* Problem details *
Each line holding the string "translate" is to be copied from the data.

* Exercise data *
- - - -

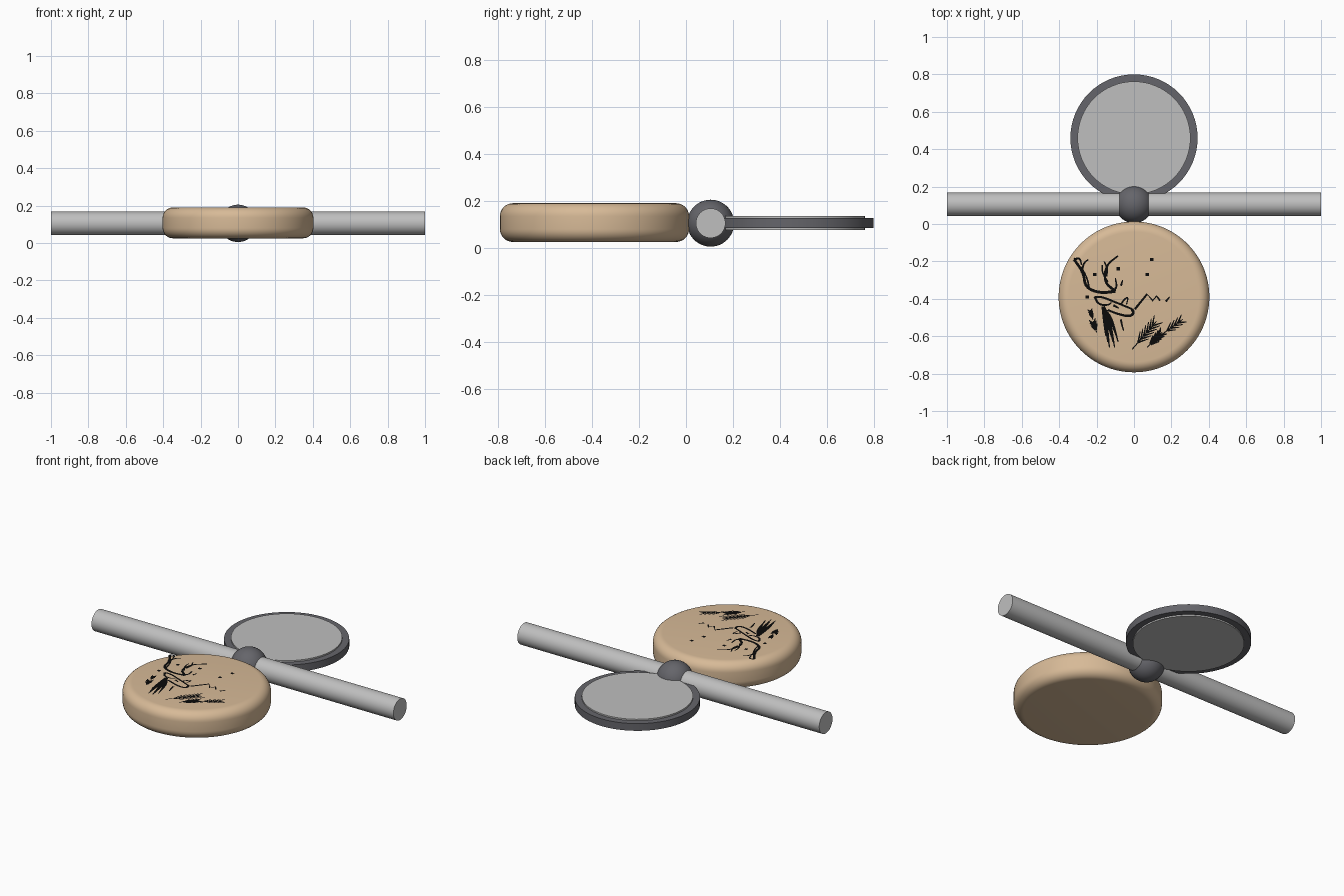
import bpy
import bmesh
from math import radians, cos, sin, pi
from mathutils import Vector

cube = bpy.data.objects.get("Cube")
if cube:
    bpy.data.objects.remove(cube, do_unlink=True)


def material(name, color):
    mat = bpy.data.materials.new(name)
    mat.use_nodes = True
    mat.diffuse_color = (*color, 1)
    mat.node_tree.nodes["Principled BSDF"].inputs["Base Color"].default_value = (*color, 1)
    return mat


WOOD = material("light wood", (0.68, 0.49, 0.31))
STEEL = material("pale steel", (0.52, 0.52, 0.52))
DARK = material("dark metal", (0.13, 0.13, 0.145))
INK = material("black ink", (0.003, 0.003, 0.003))

AXIS = 0.105       # height of the rod axis
FACE = 0.19        # top of the wooden disc


def finish(name, mat):
    obj = bpy.context.object
    obj.name = name
    obj.data.materials.append(mat)
    bpy.ops.object.shade_smooth_by_angle(angle=radians(35))
    return obj


def cylinder(name, mat, radius, depth, loc, rot=(0, 0, 0), sides=64):
    bpy.ops.mesh.primitive_cylinder_add(vertices=sides, radius=radius, depth=depth,
                                        location=loc, rotation=rot)
    return finish(name, mat)


# Rod and the bead around its middle
cylinder("rod", STEEL, 0.063, 2, (0, AXIS, AXIS), (0, pi / 2, 0))
bpy.ops.mesh.primitive_uv_sphere_add(segments=48, ring_count=24, radius=0.1,
                                     location=(0, AXIS, AXIS), rotation=(0, pi / 2, 0))
finish("bead", DARK)

# Round bezel with a slightly proud plate on both sides
cylinder("bezel", DARK, 0.34, 0.043, (0, 0.46, AXIS))
cylinder("bezel_plate", STEEL, 0.302, 0.06, (0, 0.46, AXIS))


# Wooden disc: half section with rounded corners, spun about its centre
def wooden_disc(radius, bottom, top, corner, center):
    bm = bmesh.new()
    section = [(0, bottom)]
    for z, start in ((bottom + corner, -pi / 2), (top - corner, 0)):
        for i in range(9):
            a = start + i * pi / 16
            section.append((radius - corner + corner * cos(a), z + corner * sin(a)))
    section.append((0, top))
    verts = [bm.verts.new((r, 0, z)) for r, z in section]
    edges = [bm.edges.new(pair) for pair in zip(verts, verts[1:])]
    bmesh.ops.spin(bm, geom=verts + edges, cent=(0, 0, 0), axis=(0, 0, 1),
                   angle=2 * pi, steps=96)
    bmesh.ops.remove_doubles(bm, verts=bm.verts, dist=1e-4)
    bmesh.ops.recalc_face_normals(bm, faces=bm.faces)
    mesh = bpy.data.meshes.new("wooden_disc")
    bm.to_mesh(mesh)
    bm.free()
    obj = bpy.data.objects.new("wooden_disc", mesh)
    obj.location = center
    bpy.context.collection.objects.link(obj)
    bpy.ops.object.select_all(action="DESELECT")
    bpy.context.view_layer.objects.active = obj
    obj.select_set(True)
    finish("wooden_disc", WOOD)


wooden_disc(0.403, 0.025, FACE, 0.055, (0, -0.39, 0))

# Drawing on the disc: flat tapered ribbons
ink = bmesh.new()


def soften(points):
    for _ in range(2):
        cut = [points[0]]
        for a, b in zip(points, points[1:]):
            cut += [a.lerp(b, 0.25), a.lerp(b, 0.75)]
        points = cut + [points[-1]]
    return points


def stroke(points, width=0.012, tip=0.006, smooth=True):
    pts = [Vector(p) for p in points]
    if smooth and len(pts) > 2:
        pts = soften(pts)
    rows = []
    for i, p in enumerate(pts):
        along = (pts[min(i + 1, len(pts) - 1)] - pts[max(i - 1, 0)]).normalized()
        half = (width + (tip - width) * i / (len(pts) - 1)) / 2
        side = Vector((-along.y, along.x)) * half
        rows.append([ink.verts.new((*(p + s * side), FACE + 0.0015)) for s in (1, -1)])
    for a, b in zip(rows, rows[1:]):
        ink.faces.new((a[0], a[1], b[1], b[0]))


def dot(x, y, size=0.018):
    stroke([(x - size / 2, y), (x + size / 2, y)], size, size)


def sprig(base, tip, pairs, leaf, width=0.012):
    base, tip = Vector(base), Vector(tip)
    stroke([base, tip], 0.006, 0.005)
    along = (tip - base).normalized()
    side = Vector((-along.y, along.x))
    for i in range(pairs):
        root = base.lerp(tip, 0.25 + 0.7 * i / pairs)
        for s in (1, -1):
            end = root + (along + side * s * 0.6) * leaf
            stroke([root, root.lerp(end, 0.5), end], width, 0.003)


# Antlers
stroke([(-.1, -.36), (-.18, -.37), (-.26, -.34), (-.27, -.26), (-.32, -.19)], 0.016, 0.014)
stroke([(-.32, -.19), (-.29, -.18), (-.28, -.22)], 0.014)
stroke([(-.28, -.26), (-.27, -.21), (-.245, -.19)], 0.014)
stroke([(-.24, -.34), (-.25, -.29), (-.28, -.23)], 0.01)
stroke([(-.1, -.36), (-.16, -.31), (-.15, -.22), (-.085, -.17)], 0.016, 0.008)
stroke([(-.15, -.28), (-.14, -.24), (-.16, -.2)], 0.014)
stroke([(-.14, -.31), (-.17, -.26), (-.17, -.22)], 0.01)
stroke([(-.12, -.36), (-.09, -.34), (-.1, -.29)], 0.014)
stroke([(-.07, -.33), (-.06, -.3)])

# Head, ears and throat
stroke([(-.21, -.39), (-.17, -.39), (-.12, -.41), (-.07, -.43), (-.01, -.455)], 0.012, 0.01)
stroke([(-.21, -.39), (-.19, -.43), (-.14, -.435), (-.12, -.42)], 0.014)
stroke([(-.07, -.43), (-.05, -.4), (-.03, -.39), (-.04, -.43)], 0.01)
stroke([(-.01, -.455), (0, -.48), (-.03, -.495), (-.09, -.48), (-.14, -.46)], 0.016, 0.01)
stroke([(-.11, -.435), (-.08, -.45)], 0.014)
stroke([(-.07, -.51), (-.065, -.54), (-.055, -.57)], 0.012)

# Neck fur: a fan of overlapping strands
for i in range(8):
    f = i / 7
    stroke([(-.165 + .03 * f, -.44 - .05 * f), (-.16 + .045 * f, -.52),
            (-.15 + .065 * f, -.6 - .03 * (i % 3))], 0.02, 0.005)

# Mountain line
stroke([(.005, -.455), (.07, -.375), (.1, -.41), (.12, -.385), (.14, -.41)],
       0.012, 0.01, smooth=False)
stroke([(.17, -.415), (.19, -.39)], 0.012)

# Leaf sprigs
sprig((-.01, -.67), (.12, -.52), 6, 0.05)
sprig((.07, -.66), (.15, -.58), 4, 0.04, 0.02)
sprig((.15, -.59), (.26, -.51), 4, 0.04)
sprig((-.2, -.58), (-.22, -.52), 3, 0.03, 0.016)
sprig((-.22, -.51), (-.235, -.46), 3, 0.02, 0.014)

# Scattered stars
for x, y in ((.095, -.19), (.07, -.27), (-.21, -.27), (-.085, -.24), (-.25, -.39)):
    dot(x, y)

bmesh.ops.recalc_face_normals(ink, faces=ink.faces)
for face in ink.faces:
    face.normal_update()
    if face.normal.z < 0:
        face.normal_flip()
mesh = bpy.data.meshes.new("deer_drawing")
ink.to_mesh(mesh)
ink.free()
drawing = bpy.data.objects.new("deer_drawing", mesh)
drawing.data.materials.append(INK)
bpy.context.collection.objects.link(drawing)
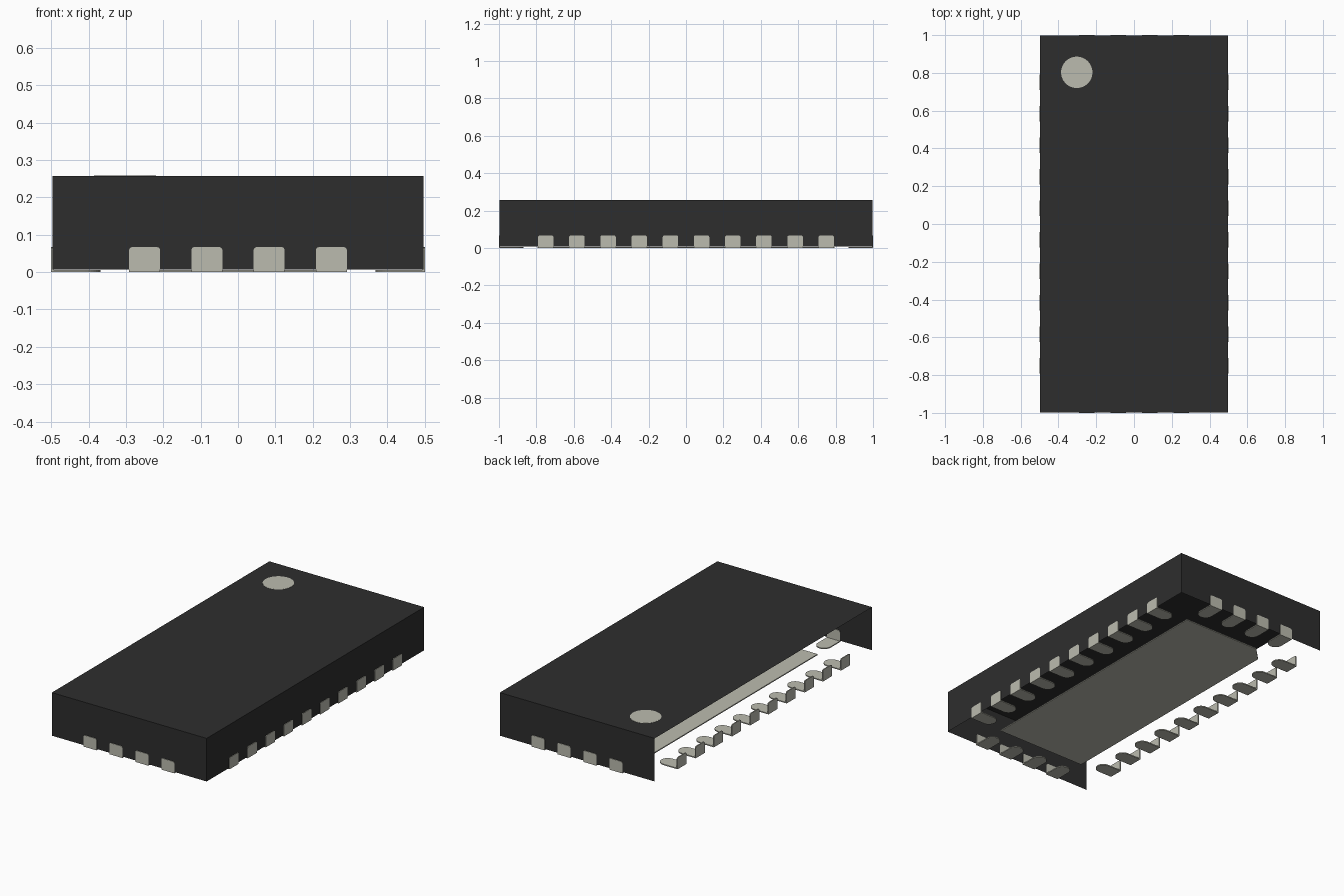
import bpy, bmesh, math
from mathutils import Matrix

cube = bpy.data.objects.get("Cube")
if cube:
    bpy.data.objects.remove(cube)


def material(name, rgb):
    m = bpy.data.materials.new(name)
    m.use_nodes = True
    m.diffuse_color = (*rgb, 1)
    bsdf = next(n for n in m.node_tree.nodes if n.type == 'BSDF_PRINCIPLED')
    bsdf.inputs["Base Color"].default_value = (*rgb, 1)
    bsdf.inputs["Roughness"].default_value = 0.6
    return m


BLACK = material("black resin", (0.027, 0.027, 0.027))
METAL = material("pale metal", (0.5, 0.5, 0.43))

HX, HY = 0.5, 1.0        # outer half sizes, to the contact faces
SINK = 0.003             # how far the contacts stand out of the body
THICK = 0.006            # contact plate thickness
BOTTOM, TOP = 0.007, 0.257
PAD_W, PAD_LEN, PAD_H = 0.083, 0.132, 0.067
PITCH = 1 / 6


def prism(bm, outline, depth, matrix=Matrix()):
    """Extrude a flat outline along its local z, then place it."""
    verts = [bm.verts.new((x, y, 0)) for x, y in outline]
    face = bm.faces.new(verts)
    ext = bmesh.ops.extrude_face_region(bm, geom=[face])
    new = [g for g in ext["geom"] if isinstance(g, bmesh.types.BMVert)]
    bmesh.ops.translate(bm, verts=new, vec=(0, 0, depth))
    bmesh.ops.transform(bm, matrix=matrix, verts=verts + new)


def mesh_from(bm, name, mat):
    bmesh.ops.recalc_face_normals(bm, faces=bm.faces)
    me = bpy.data.meshes.new(name)
    bm.to_mesh(me)
    bm.free()
    me.materials.append(mat)
    return me


def place(name, me, matrix=Matrix()):
    ob = bpy.data.objects.new(name, me)
    ob.matrix_world = matrix
    bpy.context.collection.objects.link(ob)
    return ob


# Body: thin shell, open underneath and along the -x side
bm = bmesh.new()
bmesh.ops.create_cube(bm, size=1)
bmesh.ops.scale(bm, vec=(2 * (HX - SINK), 2 * (HY - SINK), TOP - BOTTOM), verts=bm.verts)
bmesh.ops.translate(bm, vec=(0, 0, (TOP + BOTTOM) / 2), verts=bm.verts)
bm.normal_update()
bmesh.ops.delete(bm, geom=[f for f in bm.faces if f.normal.z < -0.5 or f.normal.x < -0.5],
                 context='FACES_ONLY')
body_mesh = bpy.data.meshes.new("body")
bm.to_mesh(body_mesh)
bm.free()
body_mesh.materials.append(BLACK)
place("body", body_mesh)

# Orientation dot on the top
bm = bmesh.new()
R = 0.083
prism(bm, [(R * math.cos(a * math.tau / 48), R * math.sin(a * math.tau / 48)) for a in range(48)], 0.002)
place("orientation_dot", mesh_from(bm, "orientation_dot", METAL),
      Matrix.Translation((-0.303, 0.803, TOP - 0.001)))

# Central heat pad with one cut corner
PX, PY, CUT = 0.288, 0.795, 0.08
bm = bmesh.new()
prism(bm, [(-PX, -PY), (PX, -PY), (PX, PY), (CUT - PX, PY), (-PX, PY - CUT)], THICK)
place("heat_pad", mesh_from(bm, "heat_pad", METAL))

# Contact: round-ended foot plus upright plate, outer face at local x = 0
bm = bmesh.new()
r = PAD_W / 2
arc = [(r - PAD_LEN - r * math.sin(math.pi * i / 16), r * math.cos(math.pi * i / 16)) for i in range(17)]
prism(bm, [(0, -r), (0, r)] + arc, THICK)
c = 0.008
upright = [(-r, 0), (r, 0), (r, PAD_H - c), (r - c * 0.3, PAD_H - c * 0.3), (r - c, PAD_H),
           (c - r, PAD_H), (c * 0.3 - r, PAD_H - c * 0.3), (-r, PAD_H - c)]
# local x -> world y, local y -> world z, local z -> world x
turn = Matrix(((0, 0, 1, -THICK), (1, 0, 0, 0), (0, 1, 0, 0), (0, 0, 0, 1)))
prism(bm, upright, THICK, turn)
contact_mesh = mesh_from(bm, "contact", METAL)

# Rows of contacts on all four sides
rows = [("right", 0, HX, 10), ("back", 90, HY, 4), ("left", 180, HX, 10), ("front", 270, HY, 4)]
rows[0], rows[2] = ("left", *rows[0][1:]), ("right", *rows[2][1:])
for side, angle, reach, count in rows:
    spin = Matrix.Rotation(math.radians(angle), 4, 'Z')
    for i in range(count):
        offset = (i - (count - 1) / 2) * PITCH
        place(f"{side}_contact_{i + 1}", contact_mesh,
              spin @ Matrix.Translation((reach, offset, 0)))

- - - -

* Reply to the task *
    bmesh.ops.translate(bm, verts=new, vec=(0, 0, depth))
bmesh.ops.translate(bm, vec=(0, 0, (TOP + BOTTOM) / 2), verts=bm.verts)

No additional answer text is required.